50th Anniversary of the Abolition of Sub-Deacons and the Minor Orders

"Ministeria quaedam" - rupture or innovation?

The Council did not deal with them - and neither did the Church centuries before. Then, on 15 August 1972, Paul VI abolished tonsure, the so-called minor orders and the sub-diaconate. For today, a solution to the women's question?

When Pope Paul VI presented the first edition of his reformed Missale Romanum (Roman Missal) in 1969, it also described the liturgical tasks of the sub-deacon. The sub-deacon had to read from the New Testament, assist the deacon and the priest in preparing the altar - and he belonged to the higher clergy. This was to change with the document "Ministeria quaedam", which was published 50 years ago, on 15 August 1972. Paul VI broke with a thousand years of tradition and abolished sub-deacons in the Latin Church, as well as the minor orders that preceded them.


The office of deacon is one of the oldest in the Church and stands first of all for social responsibility. The term deacon is derived from the Greek word "diakonos" and means servant or helper. In the Roman Church of the first centuries, deacons worked in caring for the poor and sick or as assistants to the bishop in church administration and worship.

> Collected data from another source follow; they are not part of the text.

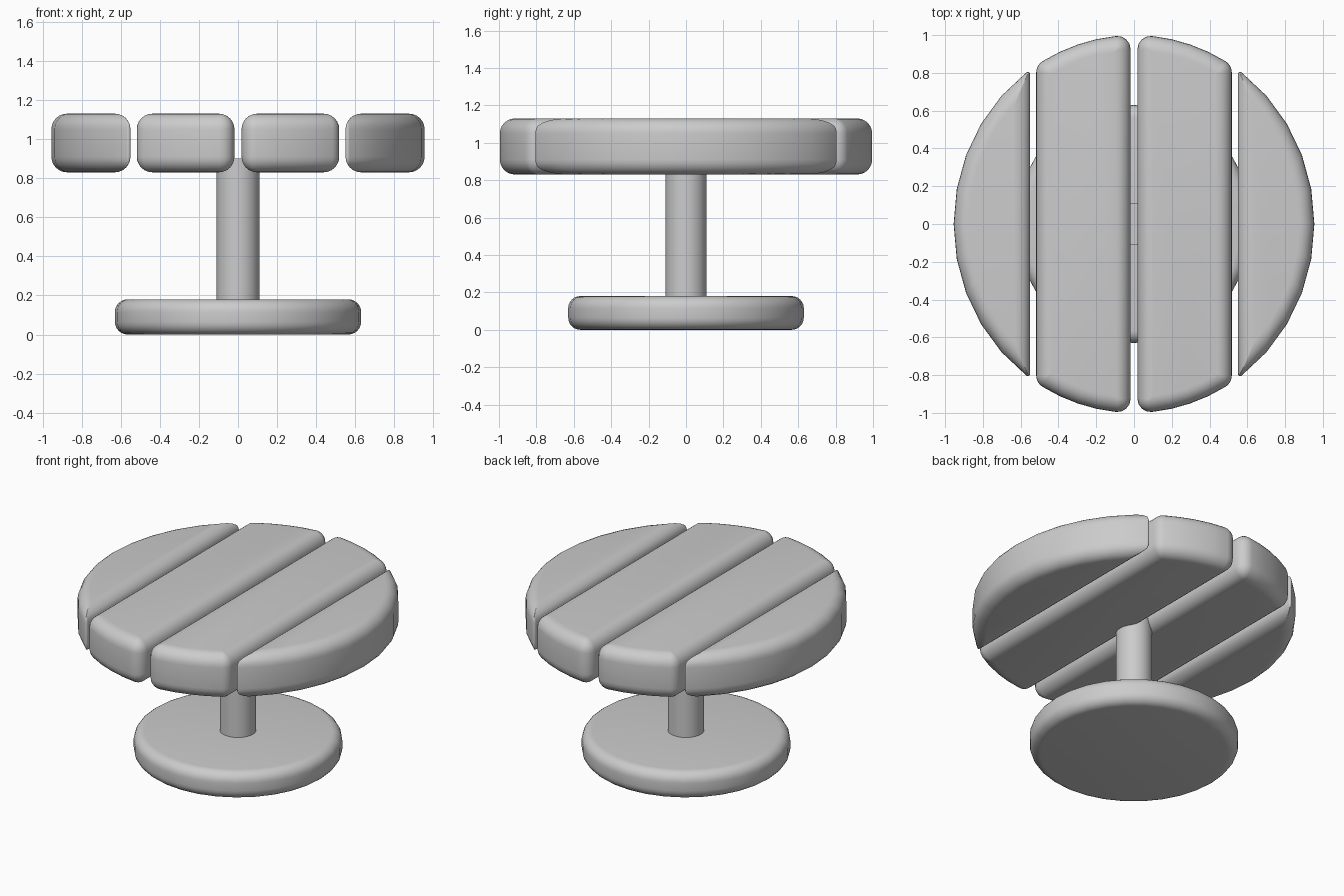
import bpy, bmesh
from math import cos, sin, pi, acos, atan2

if "Cube" in bpy.data.objects:
    bpy.data.objects.remove(bpy.data.objects["Cube"])

TOP_A, TOP_B = 0.955, 1.0        # half width and half depth of the oval top
Z0, Z1, EDGE = 0.83, 1.13, 0.08  # plank bottom, top and edge rounding


def finish(bm, name):
    bmesh.ops.recalc_face_normals(bm, faces=bm.faces)
    me = bpy.data.meshes.new(name)
    bm.to_mesh(me)
    bm.free()
    ob = bpy.data.objects.new(name, me)
    bpy.context.collection.objects.link(ob)
    bpy.ops.object.select_all(action='DESELECT')
    bpy.context.view_layer.objects.active = ob
    ob.select_set(True)
    bpy.ops.object.shade_smooth_by_angle(angle=0.7)
    return ob


def loft(rings, name):
    bm = bmesh.new()
    loops = [[bm.verts.new(p) for p in r] for r in rings]
    for lo, hi in zip(loops, loops[1:]):
        n = len(lo)
        for i in range(n):
            j = (i + 1) % n
            bm.faces.new((lo[i], lo[j], hi[j], hi[i]))
    bm.faces.new(loops[0][::-1])
    bm.faces.new(loops[-1])
    return finish(bm, name)


def outline(x0, x1, corner, d, steps):
    """Strip of the oval between x0 and x1, shrunk by d, with round corners."""
    r = max(corner - d, 0.002)
    a, b = TOP_A - d - r, TOP_B - d - r
    lo, hi = x0 + d + r, x1 - d - r

    def normal(t):
        return atan2(sin(t) / b, cos(t) / a)

    def end_arc(t0, t1, n0, n1):
        pts = []
        def add(t, n):
            pts.append((a * cos(t) + r * cos(n), b * sin(t) + r * sin(n)))
        for k in range(4):                       # first corner
            add(t0, n0 + (normal(t0) - n0) * k / 4)
        for k in range(steps + 1):               # curved rim
            t = t0 + (t1 - t0) * k / steps
            add(t, normal(t))
        for k in range(1, 5):                    # second corner
            add(t1, normal(t1) + (n1 - normal(t1)) * k / 4)
        return pts

    t_lo = acos(lo / a)
    if x1 >= TOP_A:                              # outer segment
        return end_arc(-t_lo, t_lo, -pi, pi)
    back = end_arc(acos(hi / a), t_lo, 0, pi)
    return back + [(x, -y) for x, y in back[::-1]]


def plank(name, x0, x1, corner, steps, side):
    levels = []
    for k in range(7):
        q = k / 6 * pi / 2
        levels.append((EDGE * (1 - sin(q)), Z0 + EDGE * (1 - cos(q))))
    levels += [(d, Z0 + Z1 - z) for d, z in levels[::-1]]
    rings = [[(side * x, y, z) for x, y in outline(x0, x1, corner, d, steps)]
             for d, z in levels]
    return loft(rings, name)


def turned(name, profile, sides=32):
    return loft([[(r * cos(2 * pi * i / sides), r * sin(2 * pi * i / sides), z)
                  for i in range(sides)] for r, z in profile], name)


# table top planks
for side, label in ((-1, "left"), (1, "right")):
    plank(label + "_inner_plank", 0.018, 0.518, 0.07, 4, side)
    plank(label + "_outer_plank", 0.55, TOP_A, 0.012, 10, side)

# pedestal
turned("pedestal_column", [(0.11, 0.15), (0.11, 0.9)])

# round foot with softened rim
R, H, B = 0.63, 0.18, 0.065
quarter = [(R - B + B * sin(k * pi / 12), B - B * cos(k * pi / 12)) for k in range(7)]
turned("base_disc", quarter + [(r, H - z) for r, z in quarter[::-1]])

The Second Vatican Council (1962-1965) had developed the sacramental, tripartite Sacrament of Orders in the Church Constitution "Lumen Gentium". The higher but non-sacramental ordination level of sub-deacon no longer seemed to fit in. The other lower ordination levels of ostiarius (doorkeeper), exorcist, lector and acolyte were already no longer of practical relevance in church life.

Lay people should also become visible

Paul VI therefore decided to tie entry into the clergy to ordination to the diaconate. The lower ordinations were now replaced by assignments as lector and acolyte, through which, in the wake of communio-ecclesiology, lay people were also to become visible in divine service. The new ministries were to fulfil in perpetuity the tasks previously held by the sub-deacon in the Divine Service - but on the basis of the qualification from baptism and confirmation, not as an "outflow" of the sacrament of ordination.

Nevertheless, until Pope Francis' motu proprio, "Spiritus Domini" (2021), the ministries were reserved exclusively for men - and Paul VI even left it up to the Bishops' conferences whether to continue to call the acolyte a sub-deacon. The obligation that candidates for ordination to the diaconate and priesthood must have previously received the commissions also refers to the ancient tradition of the lower ordinations. Pope Francis took up the innovation of his predecessor in various respects, especially in the matter of the "role of women" in the Church. In 2021, he opened the "ministeria" permanently to women. Previously, therefore, only candidates for ordination as deacons and priests were eligible for the commissions.

Francis wants clearer design

Shortly after the opening of the commissions to women, the decree "Antiquum ministerium" followed, with which the Pope created the ministry of catechist - this time in an emphatically lay manner: candidates for the sacrament of Holy Orders are not to receive it. Pope Paul's break with the tradition - and not least the Churches of the East - of seeing the ecclesiastical ministries as an "outflow" of the Sacrament of Orders is seen by Francis as a way of making women more visible in the Church. At the same time, he wants to make clearer the difference between "ordained ministries" for men only and "non-ordained or lay ministries" for all.

With the establishment of the ministry of catechist, Francis has created an official framework and at the same time instructed the Bishops' conferences to develop worldwide for potential candidates "the necessary training path as well as norms and criteria for access". Whether the expansion of "institutions" will gain practical relevance in the life of the Church remains to be seen. In practice, most local churches have had women as lectors and communion helpers for some time. Catechesis is often in the hands of women in many parishes.

With the liturgical framework now created for a commissioning, Francis is honouring this commitment. In Germany, the response to the Pope's measures has so far been rather restrained. The solution to the "women's question" seems to be imagined differently.